* THE TASK: For the data below, give again exactly the lines from the one containing "225, 270, 315]))" through the one containing "# Smooth the", both ends included, and no others.

Dataset excerpts:
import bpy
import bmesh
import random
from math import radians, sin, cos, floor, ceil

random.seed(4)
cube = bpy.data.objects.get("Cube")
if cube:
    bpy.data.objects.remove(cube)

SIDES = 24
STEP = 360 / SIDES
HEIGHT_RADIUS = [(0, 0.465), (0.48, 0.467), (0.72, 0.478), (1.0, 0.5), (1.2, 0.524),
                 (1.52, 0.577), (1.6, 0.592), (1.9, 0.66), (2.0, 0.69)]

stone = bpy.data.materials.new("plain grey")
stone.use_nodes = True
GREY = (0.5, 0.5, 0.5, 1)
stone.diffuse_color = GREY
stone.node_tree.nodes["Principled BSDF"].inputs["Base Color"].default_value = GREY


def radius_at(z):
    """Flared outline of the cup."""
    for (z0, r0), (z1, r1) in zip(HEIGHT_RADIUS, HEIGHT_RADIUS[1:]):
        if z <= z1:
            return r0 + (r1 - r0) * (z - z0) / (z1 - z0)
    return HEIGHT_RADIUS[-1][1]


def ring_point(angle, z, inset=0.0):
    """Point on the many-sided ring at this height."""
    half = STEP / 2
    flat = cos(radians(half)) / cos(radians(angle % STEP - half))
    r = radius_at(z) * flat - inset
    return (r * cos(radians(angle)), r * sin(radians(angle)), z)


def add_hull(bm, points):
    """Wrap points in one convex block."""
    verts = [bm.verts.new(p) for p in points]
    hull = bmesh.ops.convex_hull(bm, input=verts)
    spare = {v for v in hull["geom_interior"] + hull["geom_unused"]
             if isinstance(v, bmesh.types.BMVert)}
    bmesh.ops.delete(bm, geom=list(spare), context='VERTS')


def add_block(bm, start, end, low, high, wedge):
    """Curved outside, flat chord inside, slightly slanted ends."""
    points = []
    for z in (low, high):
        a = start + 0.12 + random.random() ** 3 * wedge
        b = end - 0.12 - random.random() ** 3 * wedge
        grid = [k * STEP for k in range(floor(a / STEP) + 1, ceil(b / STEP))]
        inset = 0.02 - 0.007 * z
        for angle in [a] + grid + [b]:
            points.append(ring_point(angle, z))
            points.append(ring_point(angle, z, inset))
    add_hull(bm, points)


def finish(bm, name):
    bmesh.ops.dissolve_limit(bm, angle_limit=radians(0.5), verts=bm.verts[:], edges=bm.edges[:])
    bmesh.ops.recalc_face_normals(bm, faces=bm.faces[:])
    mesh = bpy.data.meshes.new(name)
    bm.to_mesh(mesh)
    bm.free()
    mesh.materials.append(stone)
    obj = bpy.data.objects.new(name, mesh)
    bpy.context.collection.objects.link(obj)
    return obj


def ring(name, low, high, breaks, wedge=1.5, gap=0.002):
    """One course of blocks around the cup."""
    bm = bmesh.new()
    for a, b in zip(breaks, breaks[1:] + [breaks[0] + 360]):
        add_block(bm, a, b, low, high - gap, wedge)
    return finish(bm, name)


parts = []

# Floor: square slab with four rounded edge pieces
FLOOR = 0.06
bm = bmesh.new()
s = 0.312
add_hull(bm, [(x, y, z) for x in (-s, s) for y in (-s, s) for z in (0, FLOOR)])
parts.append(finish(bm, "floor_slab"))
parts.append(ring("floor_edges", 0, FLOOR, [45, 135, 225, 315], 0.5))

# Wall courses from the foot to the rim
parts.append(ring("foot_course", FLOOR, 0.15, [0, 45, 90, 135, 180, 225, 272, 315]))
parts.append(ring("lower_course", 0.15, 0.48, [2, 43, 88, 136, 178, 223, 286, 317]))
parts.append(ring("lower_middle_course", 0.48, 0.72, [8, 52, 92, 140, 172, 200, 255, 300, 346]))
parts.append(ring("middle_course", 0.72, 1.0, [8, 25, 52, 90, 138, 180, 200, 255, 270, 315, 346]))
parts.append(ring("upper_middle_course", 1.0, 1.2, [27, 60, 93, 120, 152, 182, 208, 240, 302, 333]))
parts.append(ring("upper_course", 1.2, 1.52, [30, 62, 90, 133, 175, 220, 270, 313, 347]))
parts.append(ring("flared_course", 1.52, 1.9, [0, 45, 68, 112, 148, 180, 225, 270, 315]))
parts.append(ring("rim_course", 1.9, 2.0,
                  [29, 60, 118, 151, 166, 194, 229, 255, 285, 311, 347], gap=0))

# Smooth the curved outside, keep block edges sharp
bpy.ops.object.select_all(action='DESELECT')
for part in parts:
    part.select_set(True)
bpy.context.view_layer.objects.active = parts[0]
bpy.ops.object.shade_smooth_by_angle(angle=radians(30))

* SOLUTION TO THE PROBLEM:
parts.append(ring("flared_course", 1.52, 1.9, [0, 45, 68, 112, 148, 180, 225, 270, 315]))
parts.append(ring("rim_course", 1.9, 2.0,
                  [29, 60, 118, 151, 166, 194, 229, 255, 285, 311, 347], gap=0))

# Smooth the curved outside, keep block edges sharp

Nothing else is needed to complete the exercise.